One way to simplify this process is by connecting the criteria to your school or district’s computer science (CS), edtech and STEAM initiatives. Start by incorporating CS and STEAM into instruction through classroom projects that also address digital equity and digital citizenship while teaching science, math, ELA and other subjects.
Using the four steps below, you can thoughtfully create a profile of a technologically literate graduate.
STEP 1: Have a model and unpack it
To jump-start the conversation within your school, use your division-wide or statewide profile of a graduate. Many departments of education have developed such profiles that are helpful for educators to review.
First, choose the knowledge and skills that every graduate must have. In my state of Virginia (like many other states), we focus on these four:
- Content knowledge
- Workplace skills
- Community engagement and civic responsibility
- Career exploration
Since these categories are very broad, you’ll want to describe how they apply specifically to CS and STEAM education.

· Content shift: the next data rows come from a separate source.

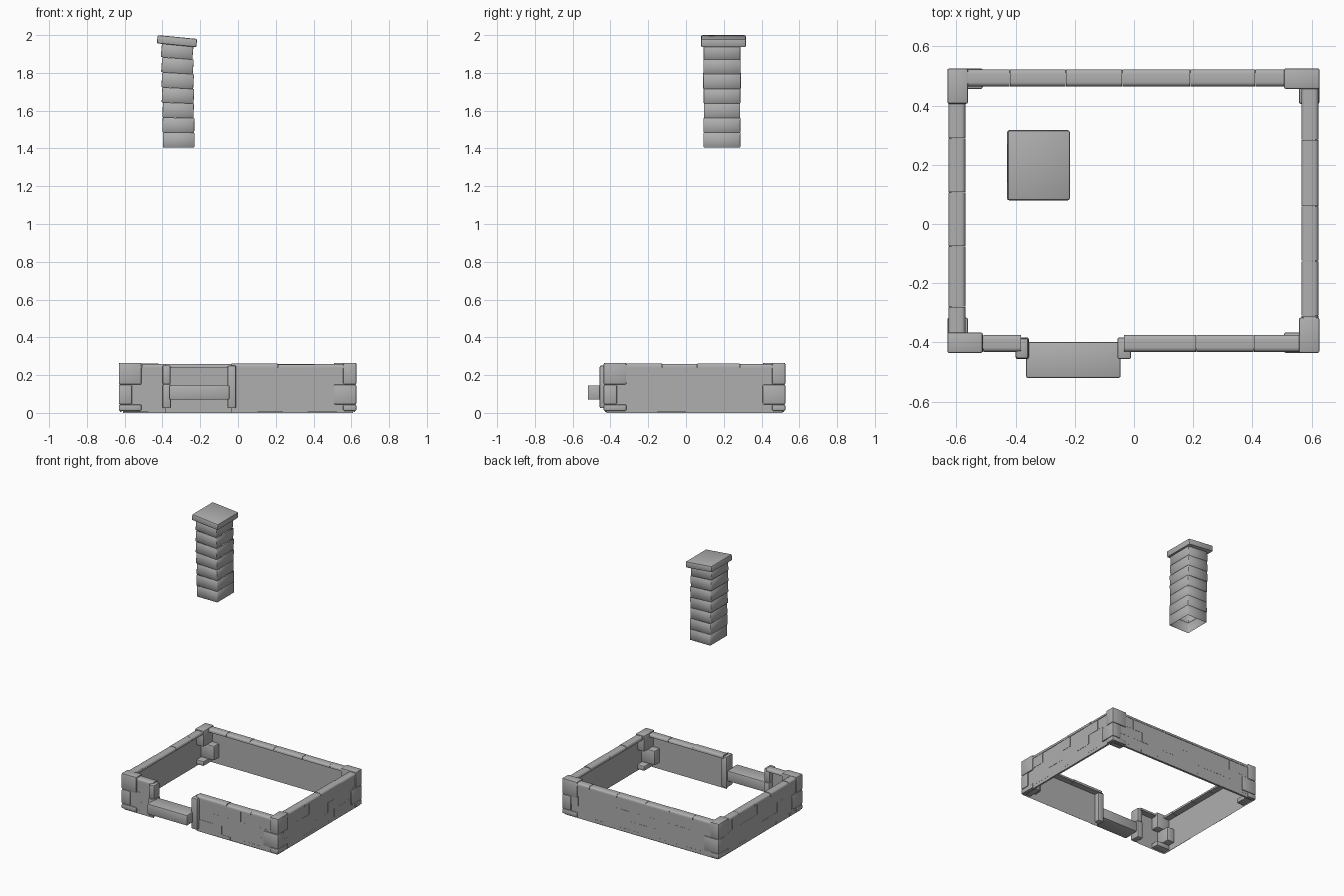
import bpy, bmesh, math, random
from mathutils import Matrix, Vector

if "Cube" in bpy.data.objects:
    bpy.data.objects.remove(bpy.data.objects["Cube"])

random.seed(4)
stone = bpy.data.materials.new("grey stone")
stone.diffuse_color = (0.43, 0.43, 0.43, 1)
stone.use_nodes = True
stone.node_tree.nodes["Principled BSDF"].inputs["Base Color"].default_value = stone.diffuse_color


def build(name, boxes, bevel=0.004, segments=1, edge_rule=None, drop_rule=None, angle=40):
    """One object from boxes (x0, x1, y0, y1, z0, z1[, tilt about y, pivot x])."""
    bm = bmesh.new()
    for x0, x1, y0, y1, z0, z1, *tilt in boxes:
        mat = Matrix.Translation(((x0 + x1) / 2, (y0 + y1) / 2, (z0 + z1) / 2))
        if tilt:
            pivot = Matrix.Translation((tilt[1], 0, (z0 + z1) / 2))
            mat = pivot @ Matrix.Rotation(tilt[0], 4, 'Y') @ pivot.inverted() @ mat
        mat = mat @ Matrix.Diagonal((x1 - x0, y1 - y0, z1 - z0, 1))
        bmesh.ops.create_cube(bm, size=1, matrix=mat)
    if bevel:
        edges = [e for e in bm.edges if edge_rule is None or edge_rule(e)]
        bmesh.ops.bevel(bm, geom=edges, offset=bevel, segments=segments,
                        profile=0.5, affect='EDGES')
    if drop_rule:
        bm.normal_update()
        bmesh.ops.delete(bm, geom=[f for f in bm.faces if drop_rule(f)], context='FACES')
    me = bpy.data.meshes.new(name)
    bm.to_mesh(me)
    bm.free()
    me.materials.append(stone)
    ob = bpy.data.objects.new(name, me)
    bpy.context.collection.objects.link(ob)
    bpy.context.view_layer.objects.active = ob
    ob.select_set(True)
    bpy.ops.object.shade_smooth_by_angle(angle=math.radians(angle))
    ob.select_set(False)
    return ob


def cuts(a, b, size, shift):
    """Split a run into lengths with slightly uneven joints."""
    pts, p = [a], a + size * shift
    while p < b - size * 0.3:
        pts.append(p + random.uniform(-0.01, 0.01))
        p += size
    return list(zip(pts, pts[1:] + [b]))


ROWS = [(0.006, 0.03), (0.03, 0.092), (0.092, 0.162), (0.162, 0.24)]
SKIN = 0.012    # thickness of the stone skin
CAP = 0.058     # width of the capping stones


def wall(name, axis, outer, sign, a, b, cap_joints):
    """Thin skin of coursed stone, plain inside, under wide rounded capping stones."""
    def box(u0, u1, d0, d1, z0, z1):
        v0, v1 = sorted((outer - sign * d0, outer - sign * d1))
        return (u0, u1, v0, v1, z0, z1) if axis == 'x' else (v0, v1, u0, u1, z0, z1)
    out = Vector((0, sign, 0) if axis == 'x' else (sign, 0, 0))
    # plain inner face
    build(name + "_inner_face", [box(a, b, 0.007, SKIN, 0, 0.24)], 0,
          drop_rule=lambda f: f.normal.dot(out) > -0.5)
    # staggered courses on the outside
    blocks = []
    for i, (z0, z1) in enumerate(ROWS):
        for u0, u1 in cuts(a, b, 0.14, 0.5 if i % 2 else 0.95):
            blocks.append(box(u0, u1, random.uniform(0.003, 0.0055), SKIN, z0, z1))
    build(name + "_stones", blocks, 0, drop_rule=lambda f: f.normal.dot(out) < -0.5)
    # capping stones, rounded along their top edges
    pts = [a] + cap_joints + [b]
    caps = [box(u0 + 0.001, u1 - 0.001, 0.001, CAP, 0.237,
                0.26 + random.uniform(-0.003, 0.002)) for u0, u1 in zip(pts, pts[1:])]
    build(name + "_capping", caps, 0.014, 4,
          edge_rule=lambda e: e.calc_length() > 0.062
          and (e.verts[0].co.z + e.verts[1].co.z) / 2 > 0.245)


# Four low walls, the front one open at the doorway
wall("back_wall", 'x', 0.523, 1, -0.61, 0.61, [-0.42, -0.23, -0.04, 0.19, 0.41])
wall("left_wall", 'y', -0.628, -1, -0.42, 0.51, [-0.28, -0.075, 0.107, 0.29])
wall("right_wall", 'y', 0.624, 1, -0.42, 0.51, [-0.31, -0.125, 0.06, 0.285])
wall("front_wall_left", 'x', -0.433, -1, -0.61, -0.38, [-0.51])
wall("front_wall_right", 'x', -0.433, -1, -0.035, 0.61, [0.21, 0.405])

# Corner stones, long side alternating between the two walls
for name, cx, cy, sx, sy, top_long_x in (
        ("front_left", -0.631, -0.436, 1, 1, True), ("front_right", 0.627, -0.436, -1, 1, False),
        ("back_left", -0.631, 0.526, 1, -1, False), ("back_right", 0.627, 0.526, -1, -1, True)):
    boxes = []
    for i, (z0, z1) in enumerate(((0.01, 0.045), (0.045, 0.15), (0.15, 0.265))):
        long_x = top_long_x == (i != 1)
        lx, ly = (0.12, 0.07) if long_x else (0.07, 0.12)
        x0, x1 = sorted((cx, cx + sx * lx))
        y0, y1 = sorted((cy, cy + sy * ly))
        boxes.append((x0, x1, y0, y1, z0, z1))
    build(name + "_corner_stones", boxes, 0.007, 2)

# Door posts and step
build("left_door_post", [(-0.40, -0.355, -0.457, -0.383, 0.025, 0.152),
                         (-0.40, -0.357, -0.454, -0.386, 0.152, 0.252)], 0.007, 2)
build("right_door_post", [(-0.056, -0.01, -0.457, -0.383, 0.025, 0.25)], 0.007, 2)
build("door_step", [(-0.365, -0.045, -0.52, -0.398, 0.07, 0.146)], 0.007, 2)

# Hollow chimney stack: leaning courses, tilting more toward the top
courses, n, low, high = [], 7, 1.405, 1.955
step = (high - low) / n
for i in range(n):
    t = i / (n - 1)
    c = -0.314 - 0.008 * t
    w = 0.083 + random.uniform(-0.001, 0.002)
    d = random.uniform(-0.002, 0.002)
    z0 = low + i * step
    courses.append((c - w, c + w, 0.093 - d, 0.288 + d, z0, z0 + step,
                    math.radians(5 * t), c))
build("chimney_stones", courses, 0.003, drop_rule=lambda f: abs(f.normal.z) > 0.9, angle=50)

# Tilted chimney cap
build("chimney_cap", [(-0.428, -0.218, 0.08, 0.317, 1.946, 1.99, math.radians(5.5), -0.323)], 0.007, 2)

You can start by presenting a model of what a student maker looks like.
- Is the education system working? - May 17, 2022
- 5 ways to support students’ access to diverse books - May 16, 2022
- Schools amplify inequity with failed solutions to teacher shortage - May 16, 2022